[TASK DIRECTIONS] Each line in these records that contains "range" counts once. Give the number only.

[THE INPUT]
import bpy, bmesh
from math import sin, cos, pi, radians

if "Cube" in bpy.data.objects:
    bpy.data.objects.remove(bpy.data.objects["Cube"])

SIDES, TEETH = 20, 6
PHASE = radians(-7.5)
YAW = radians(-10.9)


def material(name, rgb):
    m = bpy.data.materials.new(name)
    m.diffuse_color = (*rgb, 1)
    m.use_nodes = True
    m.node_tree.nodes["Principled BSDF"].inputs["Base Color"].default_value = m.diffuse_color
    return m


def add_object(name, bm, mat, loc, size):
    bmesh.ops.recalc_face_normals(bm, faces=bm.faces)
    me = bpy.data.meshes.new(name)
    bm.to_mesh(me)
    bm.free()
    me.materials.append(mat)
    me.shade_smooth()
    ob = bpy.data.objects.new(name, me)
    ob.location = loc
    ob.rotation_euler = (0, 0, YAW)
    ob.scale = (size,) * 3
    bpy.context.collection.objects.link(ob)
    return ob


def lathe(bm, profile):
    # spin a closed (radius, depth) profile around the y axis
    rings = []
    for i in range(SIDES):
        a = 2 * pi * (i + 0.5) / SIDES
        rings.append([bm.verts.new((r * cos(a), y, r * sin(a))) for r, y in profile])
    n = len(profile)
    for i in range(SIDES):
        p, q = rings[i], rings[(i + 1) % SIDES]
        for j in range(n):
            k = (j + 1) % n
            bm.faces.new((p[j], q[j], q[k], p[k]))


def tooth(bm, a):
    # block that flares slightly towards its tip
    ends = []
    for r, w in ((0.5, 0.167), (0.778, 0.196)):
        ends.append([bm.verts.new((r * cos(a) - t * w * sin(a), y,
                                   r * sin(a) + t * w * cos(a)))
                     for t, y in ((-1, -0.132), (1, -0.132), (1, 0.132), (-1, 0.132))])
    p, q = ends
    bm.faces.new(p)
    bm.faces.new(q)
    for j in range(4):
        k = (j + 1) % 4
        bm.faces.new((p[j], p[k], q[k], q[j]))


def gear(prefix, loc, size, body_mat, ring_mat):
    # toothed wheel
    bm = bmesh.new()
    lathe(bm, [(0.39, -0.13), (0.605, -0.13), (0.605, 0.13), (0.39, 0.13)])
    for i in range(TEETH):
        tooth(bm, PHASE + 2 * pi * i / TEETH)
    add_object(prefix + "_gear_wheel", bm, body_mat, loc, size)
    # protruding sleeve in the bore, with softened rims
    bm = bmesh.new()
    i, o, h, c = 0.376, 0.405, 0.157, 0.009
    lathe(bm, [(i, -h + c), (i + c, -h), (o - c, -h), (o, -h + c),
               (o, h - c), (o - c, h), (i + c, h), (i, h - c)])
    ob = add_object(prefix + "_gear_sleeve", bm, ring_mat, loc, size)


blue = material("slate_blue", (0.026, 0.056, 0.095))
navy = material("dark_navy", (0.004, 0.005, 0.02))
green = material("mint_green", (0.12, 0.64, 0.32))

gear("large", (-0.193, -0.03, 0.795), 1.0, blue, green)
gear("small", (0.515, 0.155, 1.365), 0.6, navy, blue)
* * *
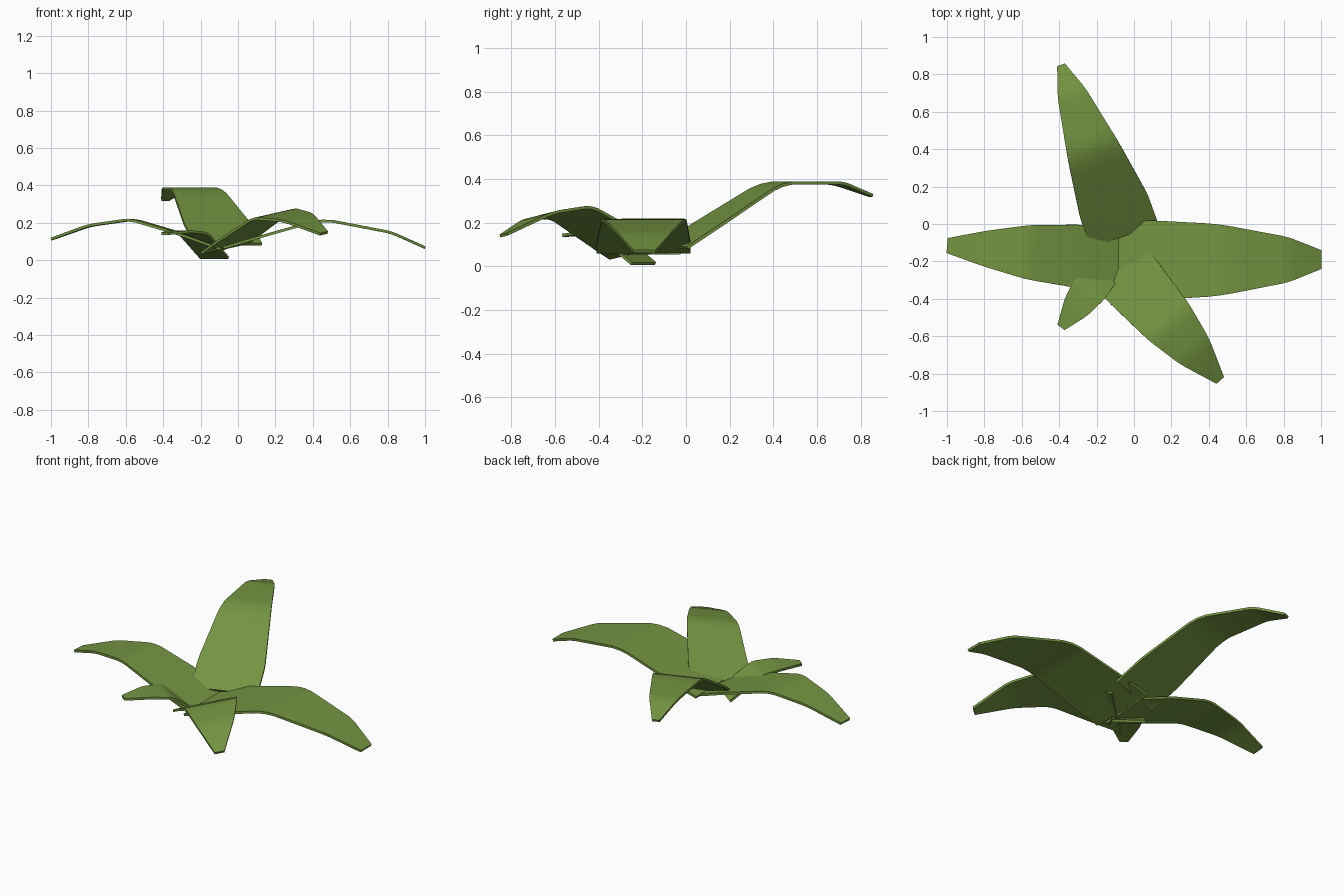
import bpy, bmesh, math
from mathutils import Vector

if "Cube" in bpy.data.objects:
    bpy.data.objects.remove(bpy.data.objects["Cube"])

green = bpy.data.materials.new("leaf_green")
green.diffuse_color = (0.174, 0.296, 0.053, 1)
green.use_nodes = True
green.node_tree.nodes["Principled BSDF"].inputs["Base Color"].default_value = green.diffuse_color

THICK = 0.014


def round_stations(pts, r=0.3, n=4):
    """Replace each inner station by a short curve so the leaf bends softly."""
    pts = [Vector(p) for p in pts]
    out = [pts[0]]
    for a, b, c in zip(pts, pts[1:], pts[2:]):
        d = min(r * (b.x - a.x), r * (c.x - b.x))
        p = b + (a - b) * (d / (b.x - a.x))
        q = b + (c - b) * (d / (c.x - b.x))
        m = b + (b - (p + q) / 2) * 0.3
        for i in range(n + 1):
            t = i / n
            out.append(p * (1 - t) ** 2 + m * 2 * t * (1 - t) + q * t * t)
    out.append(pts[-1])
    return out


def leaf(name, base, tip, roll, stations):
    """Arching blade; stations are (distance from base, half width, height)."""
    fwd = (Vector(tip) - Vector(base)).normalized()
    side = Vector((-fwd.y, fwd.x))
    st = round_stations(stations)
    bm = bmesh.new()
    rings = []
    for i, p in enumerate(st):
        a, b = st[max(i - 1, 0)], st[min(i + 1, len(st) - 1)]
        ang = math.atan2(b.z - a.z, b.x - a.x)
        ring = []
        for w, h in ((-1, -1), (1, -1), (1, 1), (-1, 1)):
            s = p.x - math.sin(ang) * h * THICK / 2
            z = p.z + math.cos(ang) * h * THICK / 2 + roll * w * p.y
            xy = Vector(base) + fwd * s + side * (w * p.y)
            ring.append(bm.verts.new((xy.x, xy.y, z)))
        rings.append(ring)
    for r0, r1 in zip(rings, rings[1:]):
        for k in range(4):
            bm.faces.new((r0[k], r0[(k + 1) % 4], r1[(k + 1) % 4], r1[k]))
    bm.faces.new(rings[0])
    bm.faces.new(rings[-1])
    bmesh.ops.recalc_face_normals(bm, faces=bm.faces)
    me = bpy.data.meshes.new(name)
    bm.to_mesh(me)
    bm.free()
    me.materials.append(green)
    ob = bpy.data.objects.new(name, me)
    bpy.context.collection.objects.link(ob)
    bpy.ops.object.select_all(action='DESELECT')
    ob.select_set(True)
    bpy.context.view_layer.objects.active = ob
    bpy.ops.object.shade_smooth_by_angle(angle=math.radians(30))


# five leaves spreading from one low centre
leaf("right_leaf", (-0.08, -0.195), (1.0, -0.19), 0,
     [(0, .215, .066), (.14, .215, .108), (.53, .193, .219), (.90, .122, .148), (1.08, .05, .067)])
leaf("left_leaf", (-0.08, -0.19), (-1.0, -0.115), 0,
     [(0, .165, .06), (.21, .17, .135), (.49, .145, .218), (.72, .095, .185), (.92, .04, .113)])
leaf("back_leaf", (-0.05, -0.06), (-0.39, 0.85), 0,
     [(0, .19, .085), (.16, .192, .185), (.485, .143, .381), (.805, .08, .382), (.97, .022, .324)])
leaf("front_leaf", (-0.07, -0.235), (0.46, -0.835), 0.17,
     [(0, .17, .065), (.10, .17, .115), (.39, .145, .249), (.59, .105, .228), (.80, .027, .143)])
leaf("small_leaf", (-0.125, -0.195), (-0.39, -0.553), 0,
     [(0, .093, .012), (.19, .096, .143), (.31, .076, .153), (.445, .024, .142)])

[RESPONSE] 7